REQUIRED WORK -> From the first line of the entries down to the line with "CUP_BASE = (0.03, -0.025, 0.66)", write out every line exactly; that last line counts, but pictures do not.

Stored data
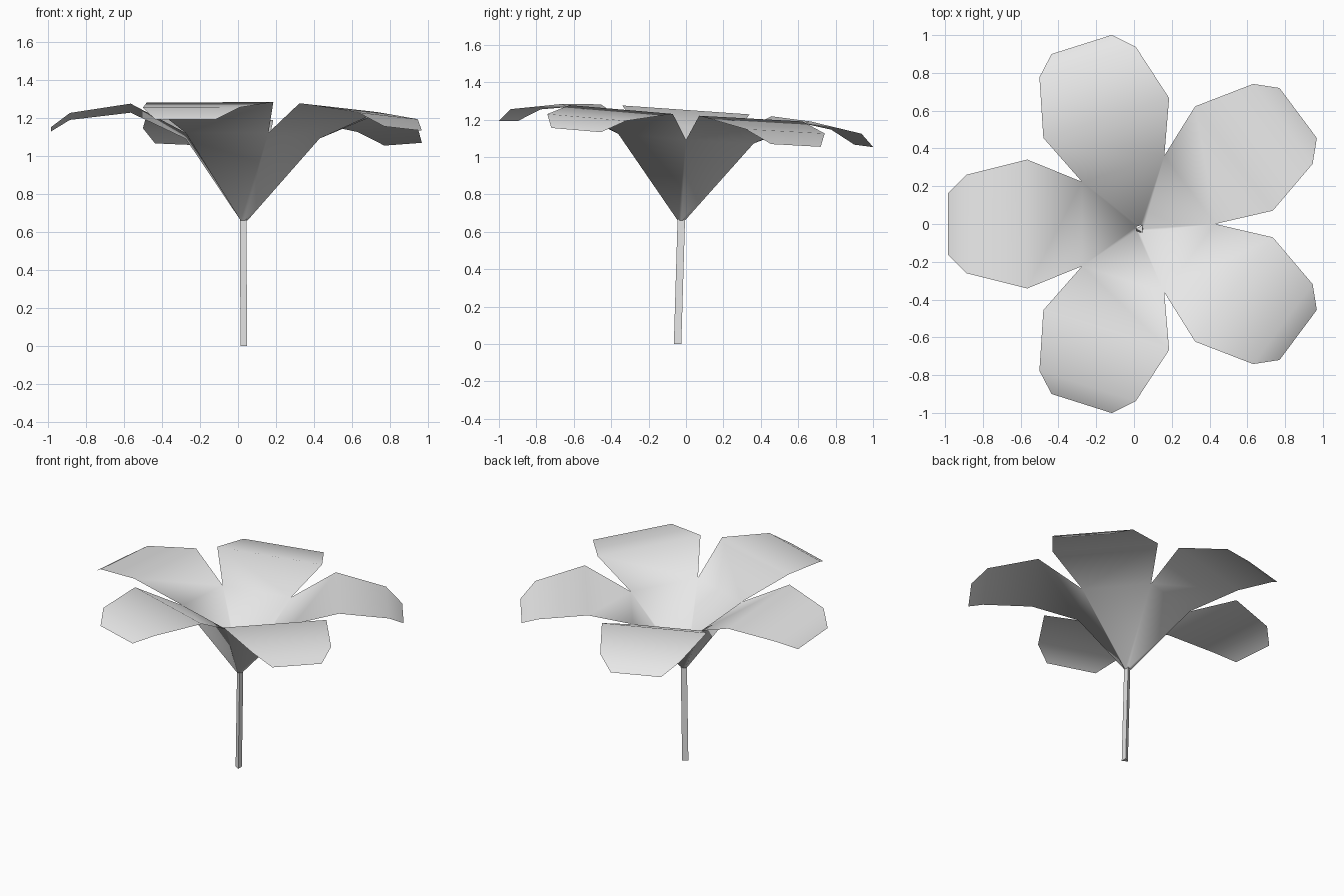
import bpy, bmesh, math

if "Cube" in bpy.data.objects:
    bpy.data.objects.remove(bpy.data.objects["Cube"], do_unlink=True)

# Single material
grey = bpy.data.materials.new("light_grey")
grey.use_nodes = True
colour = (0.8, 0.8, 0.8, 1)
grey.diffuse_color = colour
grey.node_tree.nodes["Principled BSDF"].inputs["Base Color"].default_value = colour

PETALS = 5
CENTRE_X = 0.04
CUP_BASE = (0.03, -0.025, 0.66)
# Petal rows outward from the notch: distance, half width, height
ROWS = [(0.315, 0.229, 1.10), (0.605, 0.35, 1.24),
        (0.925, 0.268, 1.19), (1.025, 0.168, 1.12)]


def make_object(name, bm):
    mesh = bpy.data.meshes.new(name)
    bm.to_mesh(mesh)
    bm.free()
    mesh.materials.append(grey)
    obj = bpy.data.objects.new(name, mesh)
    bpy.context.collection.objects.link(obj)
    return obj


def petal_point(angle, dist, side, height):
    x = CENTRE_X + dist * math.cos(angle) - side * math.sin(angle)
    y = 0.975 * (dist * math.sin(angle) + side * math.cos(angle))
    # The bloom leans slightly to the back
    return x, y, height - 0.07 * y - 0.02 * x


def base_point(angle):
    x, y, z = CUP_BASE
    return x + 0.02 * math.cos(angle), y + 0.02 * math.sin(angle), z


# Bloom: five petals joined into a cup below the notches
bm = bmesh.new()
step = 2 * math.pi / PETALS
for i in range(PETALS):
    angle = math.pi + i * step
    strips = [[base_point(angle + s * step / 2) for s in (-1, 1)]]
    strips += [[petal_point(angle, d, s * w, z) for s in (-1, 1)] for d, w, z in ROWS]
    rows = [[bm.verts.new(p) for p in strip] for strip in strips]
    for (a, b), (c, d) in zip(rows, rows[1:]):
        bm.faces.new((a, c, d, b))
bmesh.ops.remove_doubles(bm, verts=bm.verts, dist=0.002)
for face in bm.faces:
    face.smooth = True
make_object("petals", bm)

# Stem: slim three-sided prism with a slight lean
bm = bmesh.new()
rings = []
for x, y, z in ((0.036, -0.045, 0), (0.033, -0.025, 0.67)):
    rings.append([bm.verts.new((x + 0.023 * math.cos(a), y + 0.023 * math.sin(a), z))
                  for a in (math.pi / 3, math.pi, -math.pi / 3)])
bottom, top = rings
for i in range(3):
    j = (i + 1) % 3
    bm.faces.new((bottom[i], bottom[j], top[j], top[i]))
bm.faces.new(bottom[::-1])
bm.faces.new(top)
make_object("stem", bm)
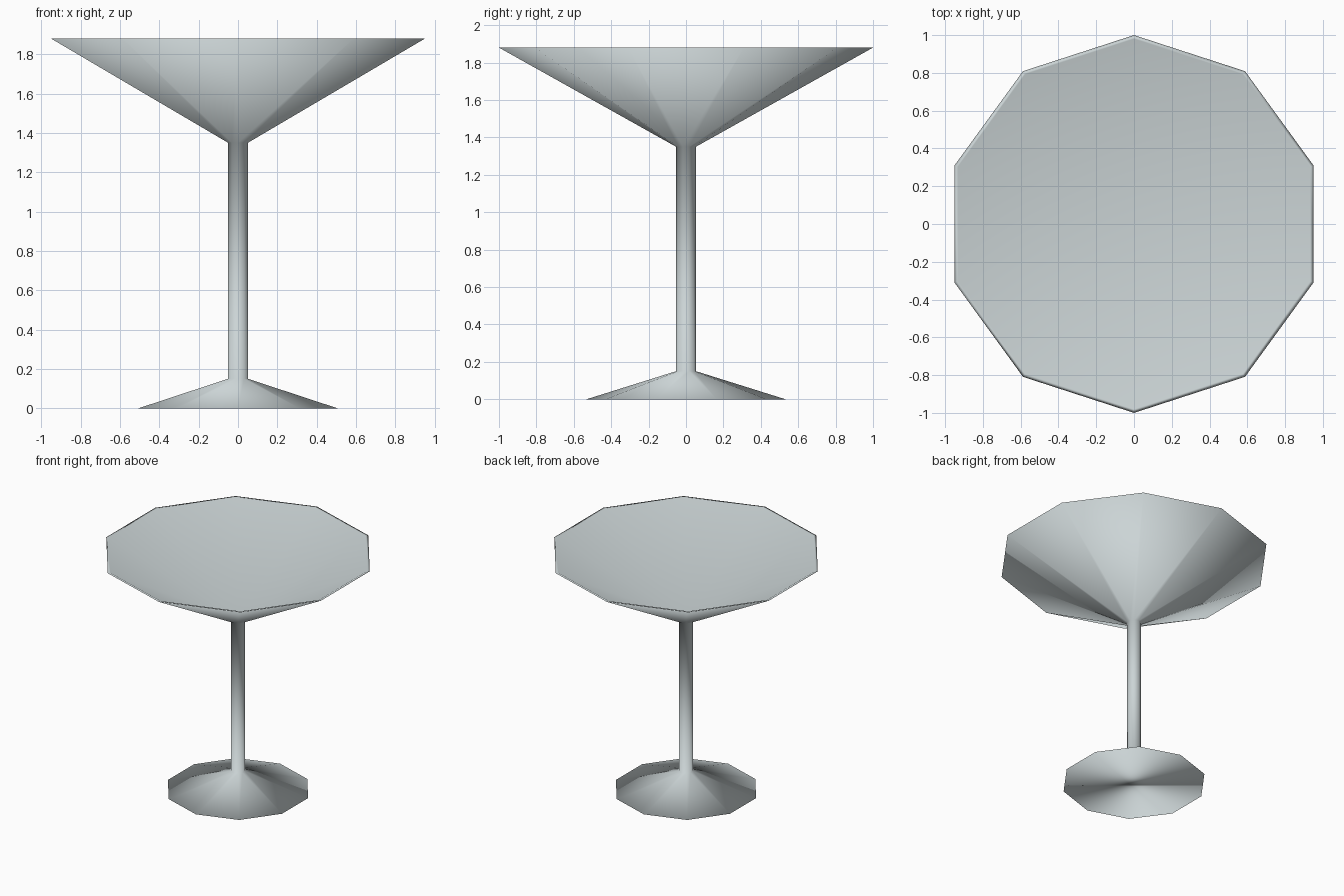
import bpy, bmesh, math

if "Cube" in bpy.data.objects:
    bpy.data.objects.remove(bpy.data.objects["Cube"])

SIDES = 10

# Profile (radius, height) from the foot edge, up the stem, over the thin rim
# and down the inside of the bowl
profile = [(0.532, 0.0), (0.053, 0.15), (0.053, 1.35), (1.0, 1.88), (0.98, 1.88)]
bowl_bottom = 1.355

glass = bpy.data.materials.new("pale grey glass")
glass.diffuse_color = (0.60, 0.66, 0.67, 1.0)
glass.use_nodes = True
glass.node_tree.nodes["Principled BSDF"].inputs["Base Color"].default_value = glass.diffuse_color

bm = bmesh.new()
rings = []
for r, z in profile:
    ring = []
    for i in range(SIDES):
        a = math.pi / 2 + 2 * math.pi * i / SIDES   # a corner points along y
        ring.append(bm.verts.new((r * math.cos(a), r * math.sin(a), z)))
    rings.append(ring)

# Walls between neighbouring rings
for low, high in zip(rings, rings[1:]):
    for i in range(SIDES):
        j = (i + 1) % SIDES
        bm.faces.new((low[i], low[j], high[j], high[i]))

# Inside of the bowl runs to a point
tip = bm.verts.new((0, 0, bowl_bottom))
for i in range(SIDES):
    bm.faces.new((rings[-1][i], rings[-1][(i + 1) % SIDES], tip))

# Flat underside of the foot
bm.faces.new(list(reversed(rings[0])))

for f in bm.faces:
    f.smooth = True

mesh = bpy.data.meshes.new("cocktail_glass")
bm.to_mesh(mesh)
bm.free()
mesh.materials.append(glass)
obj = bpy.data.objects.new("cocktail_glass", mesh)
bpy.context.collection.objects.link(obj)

YOUR RESPONSE ->
import bpy, bmesh, math

if "Cube" in bpy.data.objects:
    bpy.data.objects.remove(bpy.data.objects["Cube"], do_unlink=True)

# Single material
grey = bpy.data.materials.new("light_grey")
grey.use_nodes = True
colour = (0.8, 0.8, 0.8, 1)
grey.diffuse_color = colour
grey.node_tree.nodes["Principled BSDF"].inputs["Base Color"].default_value = colour

PETALS = 5
CENTRE_X = 0.04
CUP_BASE = (0.03, -0.025, 0.66)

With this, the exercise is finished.